(Stored data entries)

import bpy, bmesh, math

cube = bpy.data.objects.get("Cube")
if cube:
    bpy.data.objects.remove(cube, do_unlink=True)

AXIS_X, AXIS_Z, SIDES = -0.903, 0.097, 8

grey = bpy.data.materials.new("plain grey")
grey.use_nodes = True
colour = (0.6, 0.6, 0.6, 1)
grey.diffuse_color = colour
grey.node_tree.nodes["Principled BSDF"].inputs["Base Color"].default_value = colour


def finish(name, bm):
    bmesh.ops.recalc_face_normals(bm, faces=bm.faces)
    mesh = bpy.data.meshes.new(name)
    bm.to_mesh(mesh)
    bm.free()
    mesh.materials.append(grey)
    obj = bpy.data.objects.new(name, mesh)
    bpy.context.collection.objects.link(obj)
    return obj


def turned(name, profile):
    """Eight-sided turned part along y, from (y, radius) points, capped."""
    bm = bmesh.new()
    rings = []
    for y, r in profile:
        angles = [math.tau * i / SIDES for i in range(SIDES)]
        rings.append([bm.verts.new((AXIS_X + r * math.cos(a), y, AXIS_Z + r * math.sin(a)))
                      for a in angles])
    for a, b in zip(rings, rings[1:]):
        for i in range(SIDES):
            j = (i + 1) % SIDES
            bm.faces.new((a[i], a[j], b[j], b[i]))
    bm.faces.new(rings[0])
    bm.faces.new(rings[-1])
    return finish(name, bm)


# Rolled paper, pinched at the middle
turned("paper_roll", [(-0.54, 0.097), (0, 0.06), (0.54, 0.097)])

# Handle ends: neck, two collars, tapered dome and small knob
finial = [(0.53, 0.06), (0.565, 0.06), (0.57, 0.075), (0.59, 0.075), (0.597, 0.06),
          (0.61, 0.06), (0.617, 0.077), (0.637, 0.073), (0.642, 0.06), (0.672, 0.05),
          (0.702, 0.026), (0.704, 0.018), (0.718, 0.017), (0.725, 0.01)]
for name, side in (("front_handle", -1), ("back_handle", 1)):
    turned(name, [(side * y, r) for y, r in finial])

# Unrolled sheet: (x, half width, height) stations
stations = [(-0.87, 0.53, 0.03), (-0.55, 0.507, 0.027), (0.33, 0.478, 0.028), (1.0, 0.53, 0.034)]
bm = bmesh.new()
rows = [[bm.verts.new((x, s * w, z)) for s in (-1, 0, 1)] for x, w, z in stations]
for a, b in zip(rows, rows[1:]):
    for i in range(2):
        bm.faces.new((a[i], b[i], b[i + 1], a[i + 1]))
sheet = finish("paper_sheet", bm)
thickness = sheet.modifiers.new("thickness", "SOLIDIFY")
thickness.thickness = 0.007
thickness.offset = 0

=== ACTION ITEM ===
Restate word for word the entries above, starting at the line with "# Handle ends: neck, two" and ending at the line with "(0.702, 0.026), (0.704, 0.018), (0.718, 0.017), (0.725, 0.01)]", inclusive, and no others.

=== WRITTEN SOLUTION ===
# Handle ends: neck, two collars, tapered dome and small knob
finial = [(0.53, 0.06), (0.565, 0.06), (0.57, 0.075), (0.59, 0.075), (0.597, 0.06),
          (0.61, 0.06), (0.617, 0.077), (0.637, 0.073), (0.642, 0.06), (0.672, 0.05),
          (0.702, 0.026), (0.704, 0.018), (0.718, 0.017), (0.725, 0.01)]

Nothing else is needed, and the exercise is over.